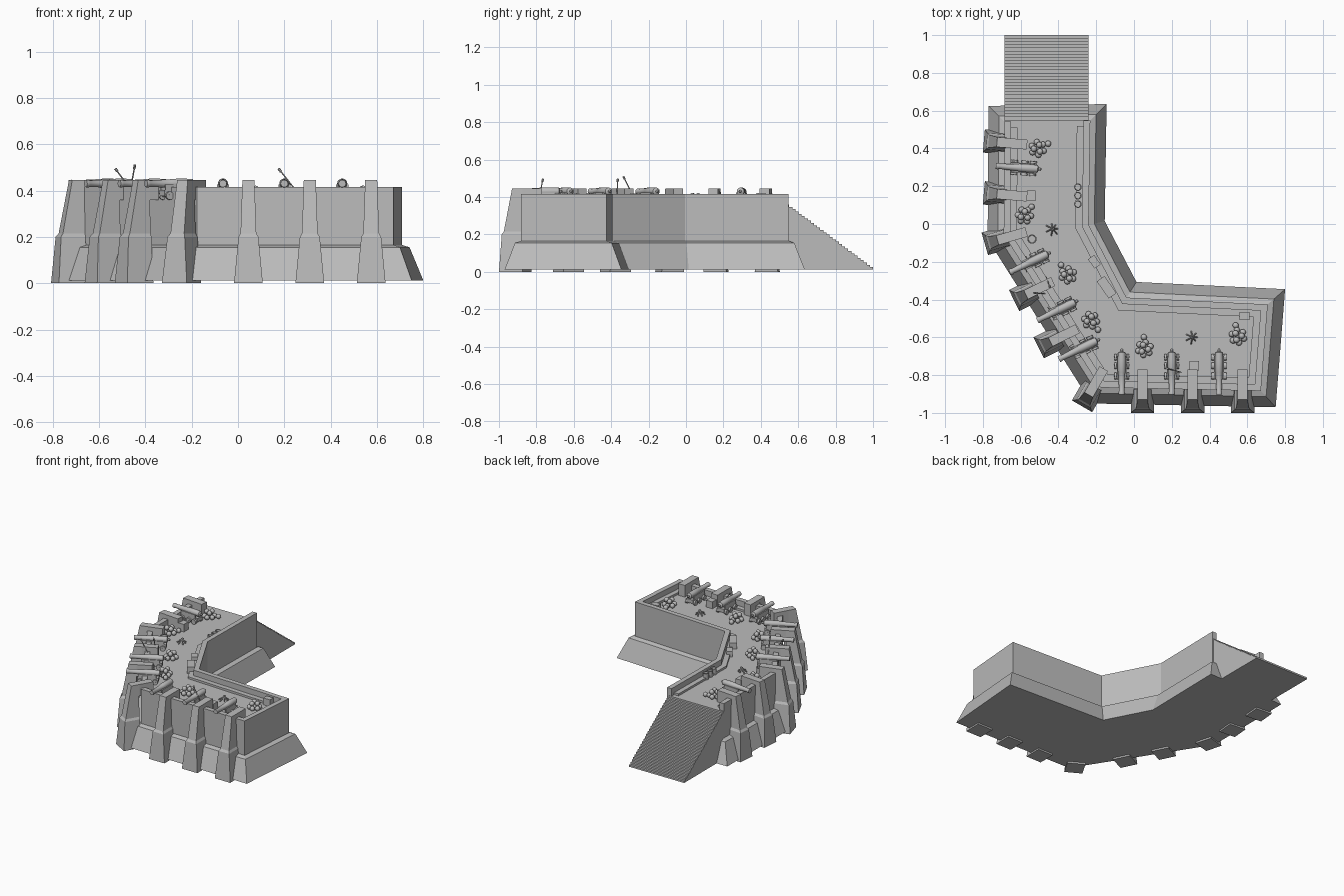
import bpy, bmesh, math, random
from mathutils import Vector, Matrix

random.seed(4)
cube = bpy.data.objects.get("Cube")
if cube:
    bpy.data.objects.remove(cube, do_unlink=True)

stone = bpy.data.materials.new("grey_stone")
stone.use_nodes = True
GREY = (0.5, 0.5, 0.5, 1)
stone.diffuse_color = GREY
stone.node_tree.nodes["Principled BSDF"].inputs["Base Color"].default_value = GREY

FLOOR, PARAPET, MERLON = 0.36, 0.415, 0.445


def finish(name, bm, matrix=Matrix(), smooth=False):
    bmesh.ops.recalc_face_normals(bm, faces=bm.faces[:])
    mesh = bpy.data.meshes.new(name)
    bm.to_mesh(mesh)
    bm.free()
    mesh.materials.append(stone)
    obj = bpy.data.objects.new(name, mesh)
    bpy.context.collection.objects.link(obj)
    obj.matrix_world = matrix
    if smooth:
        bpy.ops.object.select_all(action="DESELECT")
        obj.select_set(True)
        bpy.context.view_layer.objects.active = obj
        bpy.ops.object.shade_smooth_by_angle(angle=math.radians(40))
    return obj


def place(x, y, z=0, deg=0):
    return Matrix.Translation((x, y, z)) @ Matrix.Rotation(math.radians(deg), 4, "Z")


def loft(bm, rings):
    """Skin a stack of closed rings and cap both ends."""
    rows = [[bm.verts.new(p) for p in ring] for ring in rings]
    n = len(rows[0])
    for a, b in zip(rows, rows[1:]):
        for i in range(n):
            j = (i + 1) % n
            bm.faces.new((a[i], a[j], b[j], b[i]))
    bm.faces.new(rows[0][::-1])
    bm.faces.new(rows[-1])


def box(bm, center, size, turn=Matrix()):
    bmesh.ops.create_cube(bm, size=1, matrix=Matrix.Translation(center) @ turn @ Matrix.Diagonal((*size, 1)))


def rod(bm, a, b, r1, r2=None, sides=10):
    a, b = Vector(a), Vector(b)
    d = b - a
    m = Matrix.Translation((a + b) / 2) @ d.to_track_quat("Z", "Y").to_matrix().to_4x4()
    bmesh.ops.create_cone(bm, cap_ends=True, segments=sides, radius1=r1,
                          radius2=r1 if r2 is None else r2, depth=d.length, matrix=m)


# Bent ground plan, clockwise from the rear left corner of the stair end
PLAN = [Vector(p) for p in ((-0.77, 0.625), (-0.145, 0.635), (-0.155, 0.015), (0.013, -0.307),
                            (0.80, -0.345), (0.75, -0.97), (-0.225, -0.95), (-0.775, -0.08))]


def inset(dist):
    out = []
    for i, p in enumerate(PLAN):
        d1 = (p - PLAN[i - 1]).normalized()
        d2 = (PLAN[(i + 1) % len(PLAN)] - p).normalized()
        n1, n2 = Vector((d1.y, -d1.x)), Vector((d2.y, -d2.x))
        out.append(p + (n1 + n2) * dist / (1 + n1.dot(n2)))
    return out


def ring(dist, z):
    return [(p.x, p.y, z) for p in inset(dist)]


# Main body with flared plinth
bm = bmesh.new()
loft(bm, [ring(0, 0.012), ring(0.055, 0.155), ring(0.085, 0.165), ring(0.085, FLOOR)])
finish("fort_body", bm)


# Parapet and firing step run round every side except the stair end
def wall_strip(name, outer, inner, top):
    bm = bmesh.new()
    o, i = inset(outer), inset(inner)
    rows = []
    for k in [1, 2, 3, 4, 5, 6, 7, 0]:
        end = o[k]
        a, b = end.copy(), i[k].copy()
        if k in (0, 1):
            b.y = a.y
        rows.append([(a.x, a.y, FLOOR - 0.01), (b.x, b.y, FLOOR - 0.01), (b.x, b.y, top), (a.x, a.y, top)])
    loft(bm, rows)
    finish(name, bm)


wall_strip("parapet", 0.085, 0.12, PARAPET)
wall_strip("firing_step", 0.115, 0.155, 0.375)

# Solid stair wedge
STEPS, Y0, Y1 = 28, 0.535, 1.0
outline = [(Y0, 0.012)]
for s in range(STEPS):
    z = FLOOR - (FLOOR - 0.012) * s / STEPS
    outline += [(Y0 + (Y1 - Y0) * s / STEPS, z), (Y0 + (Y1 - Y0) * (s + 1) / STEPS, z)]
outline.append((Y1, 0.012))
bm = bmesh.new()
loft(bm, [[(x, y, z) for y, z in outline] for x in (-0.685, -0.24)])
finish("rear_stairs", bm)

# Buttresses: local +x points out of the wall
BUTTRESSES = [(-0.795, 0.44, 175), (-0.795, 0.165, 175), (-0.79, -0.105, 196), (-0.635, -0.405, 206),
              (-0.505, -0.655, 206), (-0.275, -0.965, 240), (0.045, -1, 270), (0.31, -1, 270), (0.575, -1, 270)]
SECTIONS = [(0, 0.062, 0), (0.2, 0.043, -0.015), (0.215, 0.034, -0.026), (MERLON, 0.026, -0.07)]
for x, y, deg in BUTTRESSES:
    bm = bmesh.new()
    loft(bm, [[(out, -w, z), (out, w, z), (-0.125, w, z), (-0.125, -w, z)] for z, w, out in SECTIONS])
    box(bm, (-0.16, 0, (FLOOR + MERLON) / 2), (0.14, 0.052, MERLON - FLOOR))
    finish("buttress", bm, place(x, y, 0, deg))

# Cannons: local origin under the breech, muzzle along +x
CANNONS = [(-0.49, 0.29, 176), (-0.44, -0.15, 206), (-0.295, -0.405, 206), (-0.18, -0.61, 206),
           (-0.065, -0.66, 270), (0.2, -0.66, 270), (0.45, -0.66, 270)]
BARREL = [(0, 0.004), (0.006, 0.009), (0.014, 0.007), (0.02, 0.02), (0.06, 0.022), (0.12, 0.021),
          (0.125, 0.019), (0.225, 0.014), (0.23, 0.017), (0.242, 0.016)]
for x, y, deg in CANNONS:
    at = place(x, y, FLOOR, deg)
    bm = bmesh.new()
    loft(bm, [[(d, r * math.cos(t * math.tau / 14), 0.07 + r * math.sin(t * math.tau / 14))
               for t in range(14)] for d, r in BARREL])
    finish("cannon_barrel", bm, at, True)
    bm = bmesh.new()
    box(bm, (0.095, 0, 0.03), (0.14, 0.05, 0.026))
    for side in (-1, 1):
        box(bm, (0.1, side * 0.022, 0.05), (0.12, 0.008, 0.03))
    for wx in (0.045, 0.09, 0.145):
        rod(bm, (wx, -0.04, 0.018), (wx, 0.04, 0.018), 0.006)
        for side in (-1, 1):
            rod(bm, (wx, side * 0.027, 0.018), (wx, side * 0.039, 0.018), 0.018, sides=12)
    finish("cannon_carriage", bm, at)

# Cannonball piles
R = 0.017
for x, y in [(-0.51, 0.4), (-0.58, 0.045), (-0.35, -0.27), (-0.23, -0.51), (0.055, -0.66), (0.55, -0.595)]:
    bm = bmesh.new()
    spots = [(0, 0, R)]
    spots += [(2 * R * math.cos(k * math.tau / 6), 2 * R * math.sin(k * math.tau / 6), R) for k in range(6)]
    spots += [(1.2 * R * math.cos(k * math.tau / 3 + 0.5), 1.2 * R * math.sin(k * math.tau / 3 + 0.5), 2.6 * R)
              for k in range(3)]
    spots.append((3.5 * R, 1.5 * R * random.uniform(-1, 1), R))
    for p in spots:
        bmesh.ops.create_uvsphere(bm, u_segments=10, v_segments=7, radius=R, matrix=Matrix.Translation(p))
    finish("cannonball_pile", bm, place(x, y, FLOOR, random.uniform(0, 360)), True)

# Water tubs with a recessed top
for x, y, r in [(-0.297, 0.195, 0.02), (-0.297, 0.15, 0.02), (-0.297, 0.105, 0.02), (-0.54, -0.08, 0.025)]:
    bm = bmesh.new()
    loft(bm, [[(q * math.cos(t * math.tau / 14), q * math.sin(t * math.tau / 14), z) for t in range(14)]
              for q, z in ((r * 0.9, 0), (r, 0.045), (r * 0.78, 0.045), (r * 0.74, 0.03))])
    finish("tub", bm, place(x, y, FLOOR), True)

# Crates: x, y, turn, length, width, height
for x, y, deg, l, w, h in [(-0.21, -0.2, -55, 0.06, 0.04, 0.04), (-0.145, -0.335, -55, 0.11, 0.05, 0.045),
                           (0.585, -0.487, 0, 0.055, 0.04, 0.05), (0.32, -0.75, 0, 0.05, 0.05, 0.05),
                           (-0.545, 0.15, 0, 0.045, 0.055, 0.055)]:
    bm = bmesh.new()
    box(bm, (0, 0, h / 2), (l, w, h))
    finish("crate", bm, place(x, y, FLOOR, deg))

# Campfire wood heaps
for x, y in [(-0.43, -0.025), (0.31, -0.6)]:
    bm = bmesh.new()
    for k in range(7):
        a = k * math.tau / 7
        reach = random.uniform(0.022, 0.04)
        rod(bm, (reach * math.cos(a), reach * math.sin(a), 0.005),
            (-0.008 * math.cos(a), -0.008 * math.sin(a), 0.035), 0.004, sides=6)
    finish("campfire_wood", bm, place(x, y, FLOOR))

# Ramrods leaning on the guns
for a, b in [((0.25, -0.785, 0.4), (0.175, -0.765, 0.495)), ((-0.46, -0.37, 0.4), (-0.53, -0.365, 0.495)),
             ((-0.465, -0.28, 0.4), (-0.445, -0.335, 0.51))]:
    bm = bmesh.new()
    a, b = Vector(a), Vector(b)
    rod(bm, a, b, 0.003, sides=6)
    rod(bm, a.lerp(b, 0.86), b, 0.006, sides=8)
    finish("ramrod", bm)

━━━━━━━━━━━━━━━━

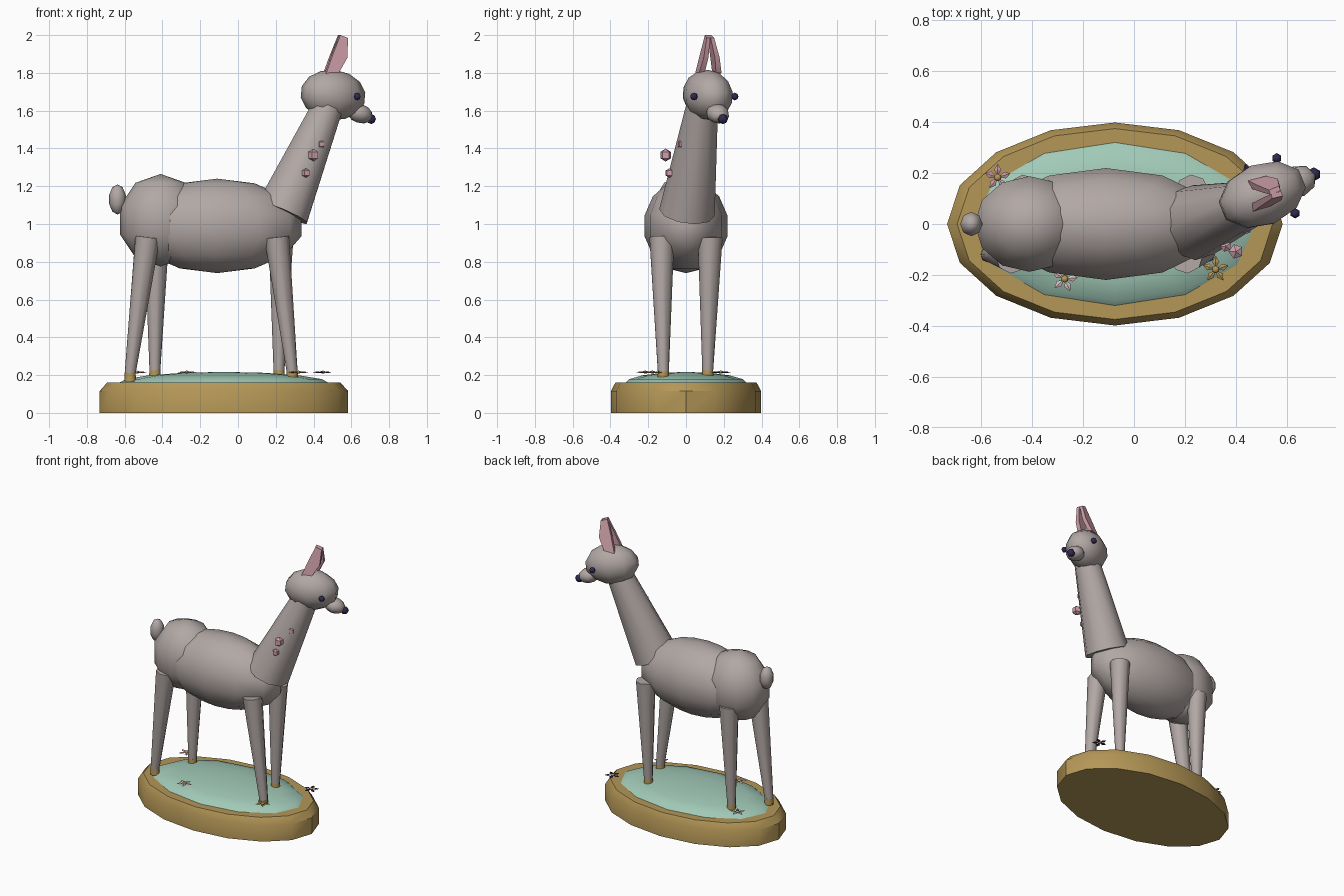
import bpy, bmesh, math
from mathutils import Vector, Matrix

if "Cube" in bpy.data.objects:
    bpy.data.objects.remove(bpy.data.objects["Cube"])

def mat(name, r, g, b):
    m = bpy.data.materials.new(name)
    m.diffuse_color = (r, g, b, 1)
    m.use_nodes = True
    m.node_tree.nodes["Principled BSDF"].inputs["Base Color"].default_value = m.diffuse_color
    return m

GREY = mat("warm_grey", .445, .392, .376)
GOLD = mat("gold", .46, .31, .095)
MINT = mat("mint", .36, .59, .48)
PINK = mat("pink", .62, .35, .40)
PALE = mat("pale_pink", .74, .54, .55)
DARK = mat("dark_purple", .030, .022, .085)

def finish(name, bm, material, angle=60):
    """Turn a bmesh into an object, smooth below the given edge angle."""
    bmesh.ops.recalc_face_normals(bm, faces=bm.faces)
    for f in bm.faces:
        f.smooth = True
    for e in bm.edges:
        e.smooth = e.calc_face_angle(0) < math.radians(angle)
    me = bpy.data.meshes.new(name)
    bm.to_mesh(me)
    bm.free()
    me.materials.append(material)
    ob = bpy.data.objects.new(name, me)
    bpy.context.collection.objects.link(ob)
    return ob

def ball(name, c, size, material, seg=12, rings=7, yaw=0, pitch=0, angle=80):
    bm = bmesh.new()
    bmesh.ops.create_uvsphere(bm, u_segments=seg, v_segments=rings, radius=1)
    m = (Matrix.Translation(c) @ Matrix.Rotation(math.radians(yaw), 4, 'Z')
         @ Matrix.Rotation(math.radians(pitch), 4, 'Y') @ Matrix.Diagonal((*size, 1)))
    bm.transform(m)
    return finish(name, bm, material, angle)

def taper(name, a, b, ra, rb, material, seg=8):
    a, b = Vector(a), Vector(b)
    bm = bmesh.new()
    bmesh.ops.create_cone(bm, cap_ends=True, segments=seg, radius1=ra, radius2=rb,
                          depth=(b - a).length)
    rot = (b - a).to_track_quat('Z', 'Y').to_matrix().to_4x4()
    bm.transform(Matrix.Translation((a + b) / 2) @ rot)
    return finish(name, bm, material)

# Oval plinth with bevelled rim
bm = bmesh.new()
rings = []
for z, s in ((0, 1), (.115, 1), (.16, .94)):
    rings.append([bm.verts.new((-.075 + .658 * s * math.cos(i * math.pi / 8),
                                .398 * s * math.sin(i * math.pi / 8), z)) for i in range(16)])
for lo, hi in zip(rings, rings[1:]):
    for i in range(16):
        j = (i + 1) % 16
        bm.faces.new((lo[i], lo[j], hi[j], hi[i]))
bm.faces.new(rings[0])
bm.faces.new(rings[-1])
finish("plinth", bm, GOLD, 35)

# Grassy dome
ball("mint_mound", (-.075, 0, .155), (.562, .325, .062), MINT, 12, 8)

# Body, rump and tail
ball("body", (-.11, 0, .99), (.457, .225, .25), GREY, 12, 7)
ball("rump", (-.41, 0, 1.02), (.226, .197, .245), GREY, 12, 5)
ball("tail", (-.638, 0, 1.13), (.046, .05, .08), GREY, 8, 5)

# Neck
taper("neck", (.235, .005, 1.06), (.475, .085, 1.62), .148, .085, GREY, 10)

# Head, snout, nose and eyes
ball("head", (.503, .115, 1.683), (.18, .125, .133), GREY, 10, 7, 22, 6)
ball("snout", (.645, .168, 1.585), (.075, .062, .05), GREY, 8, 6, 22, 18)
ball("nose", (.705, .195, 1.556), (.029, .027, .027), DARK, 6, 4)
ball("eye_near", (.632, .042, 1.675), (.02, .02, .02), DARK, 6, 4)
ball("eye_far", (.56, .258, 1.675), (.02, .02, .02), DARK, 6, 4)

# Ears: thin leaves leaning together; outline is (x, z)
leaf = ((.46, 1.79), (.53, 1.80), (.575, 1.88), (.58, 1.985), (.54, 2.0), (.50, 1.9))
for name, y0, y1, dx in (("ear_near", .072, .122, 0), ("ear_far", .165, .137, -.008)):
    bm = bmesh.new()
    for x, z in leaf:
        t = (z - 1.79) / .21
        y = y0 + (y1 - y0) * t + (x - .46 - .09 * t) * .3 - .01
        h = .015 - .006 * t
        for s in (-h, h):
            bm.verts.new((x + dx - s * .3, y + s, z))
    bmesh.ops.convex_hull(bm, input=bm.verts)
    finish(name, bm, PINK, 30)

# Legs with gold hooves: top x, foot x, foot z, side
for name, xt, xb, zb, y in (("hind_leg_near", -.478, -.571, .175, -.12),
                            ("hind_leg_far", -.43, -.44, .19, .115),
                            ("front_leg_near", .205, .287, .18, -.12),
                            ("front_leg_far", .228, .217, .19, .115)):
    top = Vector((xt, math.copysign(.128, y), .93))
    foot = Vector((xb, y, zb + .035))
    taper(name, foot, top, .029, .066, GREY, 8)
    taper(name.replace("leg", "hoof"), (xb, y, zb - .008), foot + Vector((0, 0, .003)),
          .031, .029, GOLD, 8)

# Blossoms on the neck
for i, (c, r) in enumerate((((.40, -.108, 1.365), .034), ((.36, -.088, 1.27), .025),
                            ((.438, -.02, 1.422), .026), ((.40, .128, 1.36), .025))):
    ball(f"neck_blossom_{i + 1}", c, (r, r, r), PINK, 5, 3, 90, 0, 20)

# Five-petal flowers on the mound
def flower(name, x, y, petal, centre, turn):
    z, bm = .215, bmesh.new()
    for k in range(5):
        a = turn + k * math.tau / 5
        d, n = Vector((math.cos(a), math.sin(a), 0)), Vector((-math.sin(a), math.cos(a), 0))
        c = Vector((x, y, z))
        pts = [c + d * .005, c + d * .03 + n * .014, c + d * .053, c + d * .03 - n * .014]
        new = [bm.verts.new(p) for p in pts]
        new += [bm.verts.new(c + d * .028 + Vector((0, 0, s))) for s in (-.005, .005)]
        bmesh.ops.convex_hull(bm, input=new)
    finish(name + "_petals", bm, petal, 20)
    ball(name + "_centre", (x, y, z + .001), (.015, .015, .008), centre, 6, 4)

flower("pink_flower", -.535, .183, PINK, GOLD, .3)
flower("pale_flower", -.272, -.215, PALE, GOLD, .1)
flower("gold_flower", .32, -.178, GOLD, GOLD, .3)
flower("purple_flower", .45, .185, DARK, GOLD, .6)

━━━━━━━━━━━━━━━━

Scan the records above and report how many lines include the word "MERLON", without any other text.

3